CRISPR, a recently discovered molecular cleaver that revolutionized genetic editing, could end genetic diseases as we know them—but it could also usher in a new era of eugenics and designer babies. Human Nature doesn’t shy away from either of these extremes and offers no easy answers to the ethical minefield of tinkering with our DNA. Far from a dry science seminar, the beautifully shot documentary uses a clever combination of simplistic genetic animations and compelling characters to convey the power of this discovery and why it has the potential to change what it means to be human. (TIMOTHY KENNEY)
SIFF Cinema Uptown

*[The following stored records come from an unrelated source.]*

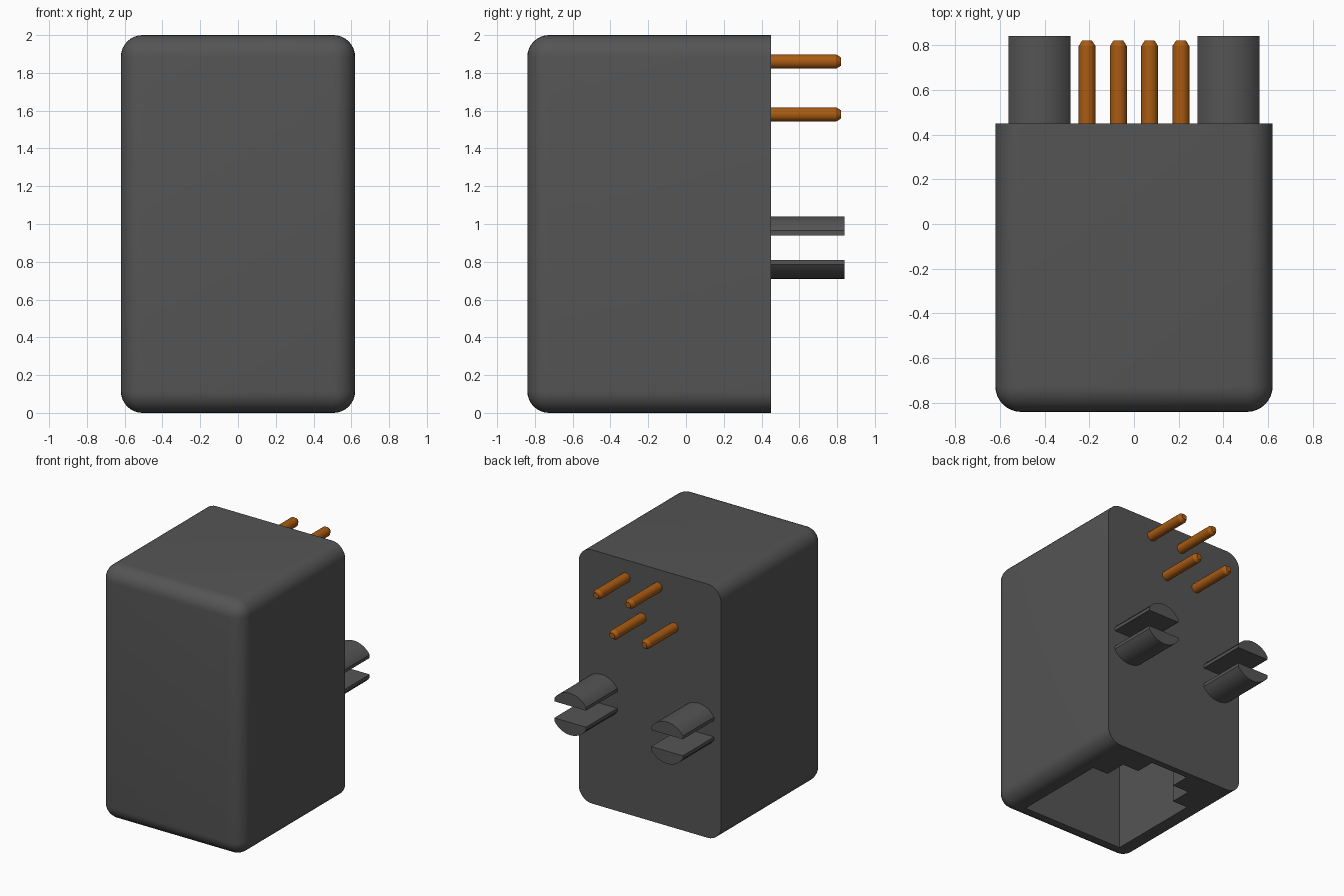
import bpy
import bmesh
import math

if "Cube" in bpy.data.objects:
    bpy.data.objects.remove(bpy.data.objects["Cube"], do_unlink=True)


def material(name, rgb):
    m = bpy.data.materials.new(name)
    m.use_nodes = True
    m.diffuse_color = (*rgb, 1)
    bsdf = m.node_tree.nodes["Principled BSDF"]
    bsdf.inputs["Base Color"].default_value = (*rgb, 1)
    bsdf.inputs["Roughness"].default_value = 0.6
    return m


GREY = material("dark grey plastic", (0.09, 0.09, 0.09))
COPPER = material("copper orange", (0.40, 0.105, 0.006))

BACK = 0.45


def add_object(name, bm, mat, smooth=True):
    bmesh.ops.recalc_face_normals(bm, faces=bm.faces)
    mesh = bpy.data.meshes.new(name)
    bm.to_mesh(mesh)
    bm.free()
    mesh.materials.append(mat)
    obj = bpy.data.objects.new(name, mesh)
    bpy.context.collection.objects.link(obj)
    if smooth:
        smooth_by_angle(obj)
    return obj


def smooth_by_angle(obj):
    bpy.ops.object.select_all(action="DESELECT")
    obj.select_set(True)
    bpy.context.view_layer.objects.active = obj
    bpy.ops.object.shade_smooth_by_angle(angle=math.radians(30))


def extrude(points, offset):
    """Solid made by sweeping a closed outline along an offset."""
    bm = bmesh.new()
    face = bm.faces.new([bm.verts.new(p) for p in points])
    geom = bmesh.ops.extrude_face_region(bm, geom=[face])["geom"]
    verts = [g for g in geom if isinstance(g, bmesh.types.BMVert)]
    bmesh.ops.translate(bm, verts=verts, vec=offset)
    return bm


# Housing: box rounded everywhere except around the flat back
bm = bmesh.new()
bmesh.ops.create_cube(bm, size=1)
for v in bm.verts:
    v.co = (v.co.x * 1.24, v.co.y * 1.29 - 0.195, v.co.z * 2 + 1)
rounded = [e for e in bm.edges if min(v.co.y for v in e.verts) < BACK - 0.01]
bmesh.ops.bevel(bm, geom=rounded, offset=0.115, segments=8, profile=0.5,
                affect="EDGES", clamp_overlap=True)
housing = add_object("housing", bm, GREY, smooth=False)

# Plug socket: stepped opening cut up from the bottom
half = [(0.445, -0.695), (0.445, 0.07), (0.31, 0.07),
        (0.31, 0.245), (0.165, 0.245), (0.165, 0.40)]
outline = half + [(-x, y) for x, y in reversed(half)]
cutter = add_object("socket_cutter",
                    extrude([(x, y, -0.1) for x, y in outline], (0, 0, 1.5)),
                    GREY, smooth=False)
cutter.hide_render = True
cut = housing.modifiers.new("socket", "BOOLEAN")
cut.operation = "DIFFERENCE"
cut.solver = "EXACT"
cut.object = cutter
bpy.ops.object.select_all(action="DESELECT")
housing.select_set(True)
bpy.context.view_layer.objects.active = housing
bpy.ops.object.modifier_apply(modifier=cut.name)
bpy.data.objects.remove(cutter, do_unlink=True)
smooth_by_angle(housing)

# Split mounting pegs: circle flattened at the sides, with a slot between halves
RADIUS, HALF_WIDTH, SLOT = 0.165, 0.138, 0.065
start = math.acos(HALF_WIDTH / RADIUS)
arc = [start + (math.pi - 2 * start) * i / 16 for i in range(17)]
section = [(RADIUS * math.cos(a), RADIUS * math.sin(a)) for a in arc]
section = [(HALF_WIDTH, SLOT)] + section + [(-HALF_WIDTH, SLOT)]
for side, sx in (("left", 1), ("right", -1)):
    for level, sz in (("upper", 1), ("lower", -1)):
        pts = [(sx * 0.422 + x, BACK - 0.01, 0.875 + sz * z) for x, z in section]
        add_object(f"{side}_peg_{level}", extrude(pts, (0, 0.40, 0)), GREY)

# Contact pins: two staggered rows with chamfered tips
PROFILE = [(0.038, BACK - 0.01), (0.038, 0.795), (0.022, 0.82)]
SIDES = 20
for i, (x, z) in enumerate([(0.21, 1.86), (0.07, 1.58), (-0.07, 1.86), (-0.21, 1.58)]):
    bm = bmesh.new()
    rings = [[bm.verts.new((x + r * math.cos(math.tau * k / SIDES), y,
                            z + r * math.sin(math.tau * k / SIDES)))
              for k in range(SIDES)] for r, y in PROFILE]
    for a, b in zip(rings, rings[1:]):
        for k in range(SIDES):
            n = (k + 1) % SIDES
            bm.faces.new((a[k], a[n], b[n], b[k]))
    bm.faces.new(rings[0])
    bm.faces.new(rings[-1])
    add_object(f"contact_pin_{i + 1}", bm, COPPER)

Who Let the Dogs Out
I always thought it was obvious who let the dogs out: the Baha Men. But in this documentary, artist and cultural curator Ben Sisto proves that the answer is a bit more complicated than that. Who Let the Dogs Out explores the knotty history of that song, going from London to Trinidad to Miami to Michigan to get to the bottom of who truly came up with the earwormy hook. And though sometimes the short doc reaches for deeper, weightier meaning, it explores creativity and ownership rather well. By the end, you’ll have that song stuck in your head, possibly forever! (JASMYNE KEIMIG)
Shoreline Community College


The Apollo
For 85 years, Harlem’s Apollo Theater has essentially been a mecca for black American culture. So it makes perfect sense for a filmmaker of the stature of Roger Ross Williams (God Loves Uganda) to shoot a documentary about the 1,500-capacity palace, which has showcased the zenith of black musicians, comedians, and writers. From James Brown’s immortal 1963 Live at the Apollo LP to performances by Aretha Franklin, Jimi Hendrix, Richard Pryor, and Ta-Nehisi Coates, this venue has been an incubator and crucible for integral black expression in myriad forms. It’s past time to revel in the Apollo’s fascinating story. (DAVE SEGAL)
SIFF Cinema Egyptian


Patrinell: The Total Experience
With the public primed by Amazing Grace, the documentary about the making of Aretha Franklin’s 1972 gospel album, it’s a propitious time to view Patrinell: The Total Experience. Reverend Patrinell Staten Wright is the closest thing Seattle has to the Queen of Soul (albeit with a heavier emphasis on church life), and this film portrays the septuagenarian gospel/R&B singer’s inspirational story with utmost reverence. A strict disciplinarian, Wright headed the multiracial Total Experience Gospel Choir and impacted hundreds of lives through her spiritual and artistic tutelage. Patrinell reveals a woman who’s battled racism, sexism, gentrification, and health problems to become what one of her protégés called “our Rosa Parks, MLK, and Barack Obama.” (DAVE SEGAL)
SIFF Cinema Egyptian

This is one of those documentaries where you don’t think you’re that interested in the subject matter, and maybe the whole thing seems sort of morbid, but then it ends up being really fascinating and you learn about things that you never even knew were going on. Seeing the dedication of the artists and the broad range of people who are drawn to the craft of taxidermy makes Stuffed a great watch. It’s definitely not (only) a bunch of guys dressed in camo who shoot animals and are trying to figure out what to do with them. There are people working for natural history museums, artists creating still lifes that include real birds and animals, and avant-garde creators making creature hybrids or internal organ taxidermy. It is a science and an art, each piece telling a story about nature. (GILLIAN ANDERSON)
SIFF Cinema Uptown